**The problem**
Tally the lines in the data that follows that include the word "position", and report nothing but the total.

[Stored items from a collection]
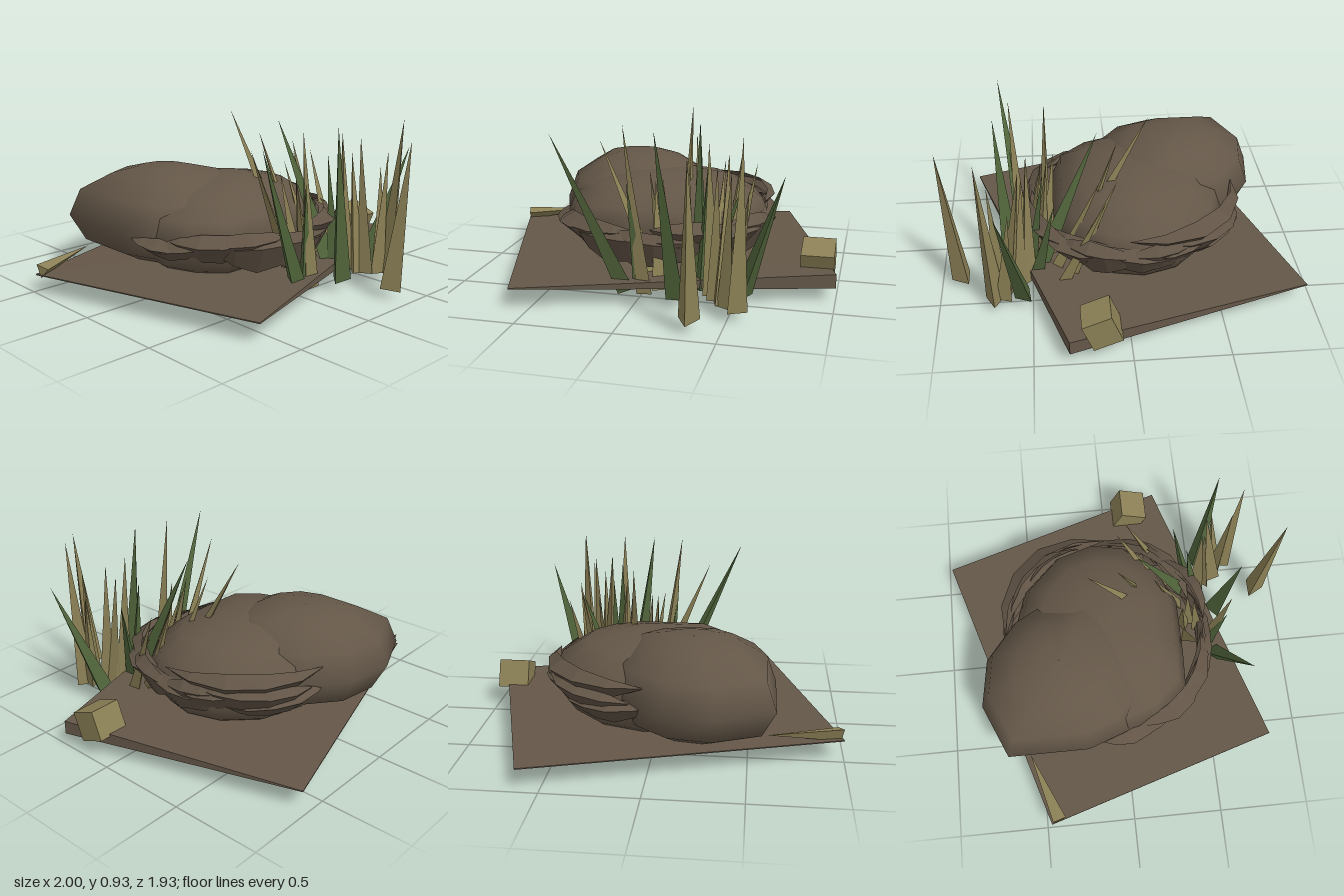
import * as THREE from 'three';

const material = (name, color, side = THREE.FrontSide) =>
  Object.assign(new THREE.MeshStandardMaterial({ color, side }), { name });

// small seeded random
function seeded(s) {
  return () => (s = (s * 16807) % 2147483647) / 2147483647;
}

function surface(points, index, flat) {
  let g = new THREE.BufferGeometry();
  g.setAttribute('position', new THREE.Float32BufferAttribute(points, 3));
  g.setIndex(index);
  if (flat) g = g.toNonIndexed();
  g.computeVertexNormals();
  return g;
}

// smooth stone: a plan outline around [cx, cz], scaled per ring [y, scale], bottom to top
function boulder(outline, [cx, cz], rings) {
  const n = outline.length, pts = [], idx = [];
  rings.forEach(([y, s]) => outline.forEach(([x, z]) => pts.push(cx + (x - cx) * s, y, cz + (z - cz) * s)));
  for (let i = 0; i < rings.length - 1; i++) {
    for (let j = 0; j < n; j++) {
      const p = i * n + j, q = i * n + ((j + 1) % n);
      idx.push(p, p + n, q, q, p + n, q + n);
    }
  }
  return surface(pts, idx, false);
}

// leaning plate wrapped round the front stone, pointed at both ends
function crescent(a0, a1, rIn, rOut, yLow, yHigh, tilt, rnd) {
  const n = 5, pts = [], idx = [], yMid = yLow + (yHigh - yLow) * 0.7;
  for (let i = 0; i <= n; i++) {
    const t = i / n, a = a0 + (a1 - a0) * t, lift = tilt * (t - 0.5);
    const w = Math.min(1, Math.sin(Math.PI * t) * (0.9 + rnd() * 0.3));
    const rows = [
      [rIn, yMid + (yHigh - yMid) * w],
      [rIn + (rOut - rIn) * w, yMid + (yHigh - 0.05 - yMid) * w],
      [rIn - 0.03 * w, yMid + (yLow - yMid) * w],
    ];
    rows.forEach(([r, y]) => pts.push(0.01 + Math.cos(a) * r, y + lift, -0.07 + Math.sin(a) * r));
    if (i < n) {
      for (let k = 0; k < 2; k++) {
        const p = i * 3 + k;
        idx.push(p, p + 3, p + 1, p + 1, p + 3, p + 4);
      }
    }
  }
  return surface(pts, idx, true);
}

export function createModel() {
  const model = new THREE.Group();
  model.name = 'rocksWithGrass';
  const stone = material('brown stone', 0x645748);
  const shell = material('brown stone plates', 0x615446, THREE.DoubleSide);
  const olive = material('olive dry grass', 0x8c8156);
  const green = material('green grass', 0x51653b);

  const add = (name, geometry, mat, parent = model) => {
    const m = new THREE.Mesh(geometry, mat);
    m.name = name;
    parent.add(m);
    return m;
  };

  // ground slab: thin sheet that thickens towards one corner
  const corners = [[-1, -0.47], [-0.6, 0.83], [1, 0.32], [0.62, -0.97]];
  const half = [0.003, 0.003, 0.038, 0.003];
  const slab = [];
  [1, -1].forEach((s) => corners.forEach(([x, z], i) => slab.push(x, 0.107 + s * half[i], z)));
  const faces = [0, 1, 2, 0, 2, 3, 4, 6, 5, 4, 7, 6];
  for (let i = 0; i < 4; i++) {
    const j = (i + 1) % 4;
    faces.push(i, i + 4, j, j, i + 4, j + 4);
  }
  add('groundSlab', surface(slab, faces, true), stone);

  // two stones
  add('backBoulder', boulder([
    [0.25, -0.28], [0.3, -0.08], [0.14, 0.08], [-0.1, 0.16], [-0.38, 0.14], [-0.56, 0],
    [-0.64, -0.22], [-0.64, -0.67], [-0.34, -0.8], [-0.07, -0.76], [0.13, -0.6], [0.22, -0.44],
  ], [-0.2, -0.34], [
    [0.07, 0.002], [0.085, 0.45], [0.18, 0.84], [0.33, 1], [0.48, 0.88], [0.57, 0.55], [0.605, 0.28], [0.61, 0.002],
  ]), stone);
  add('frontBoulder', boulder([
    [0.61, -0.1], [0.57, 0.1], [0.42, 0.27], [0.2, 0.37], [-0.12, 0.37], [-0.35, 0.36], [-0.5, 0.2],
    [-0.58, -0.02], [-0.5, -0.35], [-0.25, -0.55], [0.05, -0.61], [0.34, -0.52], [0.54, -0.32],
  ], [0.03, -0.11], [
    [0, 0.002], [0.006, 0.3], [0.05, 0.57], [0.14, 0.82], [0.29, 1], [0.42, 0.9], [0.51, 0.66], [0.555, 0.3], [0.56, 0.002],
  ]), stone);

  // broken plates around the front stone
  const plates = new THREE.Group();
  plates.name = 'stonePlates';
  model.add(plates);
  const rnd = seeded(4021);
  for (let i = 0; i < 15; i++) {
    const mid = -1.0 + (i / 14) * 4 + (rnd() - 0.5) * 0.2;
    const span = 0.35 + rnd() * 0.25, high = 0.3 + rnd() * 0.12;
    const rIn = 0.54 + rnd() * 0.04, rOut = 0.61 + rnd() * 0.05;
    add('plate', crescent(mid - span, mid + span, rIn, rOut, 0.15 + rnd() * 0.08, high, (rnd() - 0.5) * 0.16, rnd), shell, plates);
  }
  // tall rim plate at the back right
  add('rimPlate', crescent(-1.55, 0.1, 0.57, 0.65, 0.3, 0.47, 0, rnd), shell, plates);

  // grass blades: three-sided spikes from base to tip
  const grass = new THREE.Group();
  grass.name = 'grass';
  model.add(grass);
  const up = new THREE.Vector3(0, 1, 0);
  const blade = (mat, base, tip, r, spin) => {
    const a = new THREE.Vector3(...base), b = new THREE.Vector3(...tip);
    const dir = b.clone().sub(a);
    const g = new THREE.ConeGeometry(r, dir.length(), 3).rotateY(spin).toNonIndexed();
    g.computeVertexNormals();
    const m = add('blade', g, mat, grass);
    m.quaternion.setFromUnitVectors(up, dir.normalize());
    m.position.copy(a.add(b).multiplyScalar(0.5));
  };
  [
    [[-0.05, 0.06, 0.56], [-0.42, 0.88, 0.66], 0.055, 3.1],
    [[0.23, 0.06, 0.62], [0.12, 0.92, 0.67], 0.06, 0.8],
    [[0.32, 0.06, 0.48], [0.24, 0.88, 0.13], 0.06, 0.5],
    [[0.33, 0.07, 0.5], [0.34, 0.7, 0.42], 0.045, 2.1],
    [[0.36, 0.07, 0.48], [0.52, 0.62, 0.37], 0.045, 0.6],
    [[0.55, 0.08, 0.54], [0.76, 0.73, 0.66], 0.055, 0.1],
    [[0.02, 0.07, 0.55], [-0.04, 0.64, 0.6], 0.04, 1],
  ].forEach(([b, t, r, spin]) => blade(green, b, t, r, spin));
  [
    [[0.34, 0.05, 0.88], [0.35, 0.86, 0.96], 0.063],
    [[0.05, 0.05, 0.56], [-0.06, 0.93, 0.59], 0.05],
    [[0.07, 0.06, 0.42], [-0.24, 0.81, 0.4], 0.045],
    [[0.12, 0.06, 0.42], [0.02, 0.65, 0.36], 0.045],
    [[0.14, 0.06, 0.45], [0.1, 0.63, 0.4], 0.045],
    [[0.2, 0.07, 0.3], [0.14, 0.91, -0.15], 0.05],
    [[0.28, 0.08, 0.28], [0.2, 0.8, 0.02], 0.04],
    [[0.42, 0.07, 0.3], [0.46, 0.72, 0.04], 0.045],
    [[0.42, 0.05, 0.58], [0.41, 0.73, 0.53], 0.05],
    [[0.45, 0.05, 0.63], [0.47, 0.81, 0.54], 0.055],
    [[0.49, 0.05, 0.66], [0.51, 0.75, 0.7], 0.05],
    [[0.54, 0.05, 0.7], [0.57, 0.92, 0.75], 0.06],
    [[0.53, 0.06, 0.65], [0.58, 0.63, 0.6], 0.05],
    [[0.39, 0.06, 0.53], [0.36, 0.84, 0.5], 0.055],
    [[-0.985, 0.135, -0.43], [-0.6, 0.16, -0.56], 0.045],
    [[0.25, 0.05, 0.42], [0.2, 0.66, 0.22], 0.04],
    [[0.36, 0.05, 0.38], [0.38, 0.68, 0.12], 0.045],
    [[0.47, 0.05, 0.36], [0.55, 0.66, 0.1], 0.045],
    [[0.1, 0.05, 0.5], [0.07, 0.62, 0.43], 0.045],
  ].forEach(([b, t, r], i) => blade(olive, b, t, r, i * 0.9));

  // tilted block on the slab edge
  const block = add('block', new THREE.BoxGeometry(0.175, 0.16, 0.16), olive);
  block.position.set(0.895, 0.17, 0.155);
  block.rotation.x = 0.38;

  return model;
}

**Response below**
3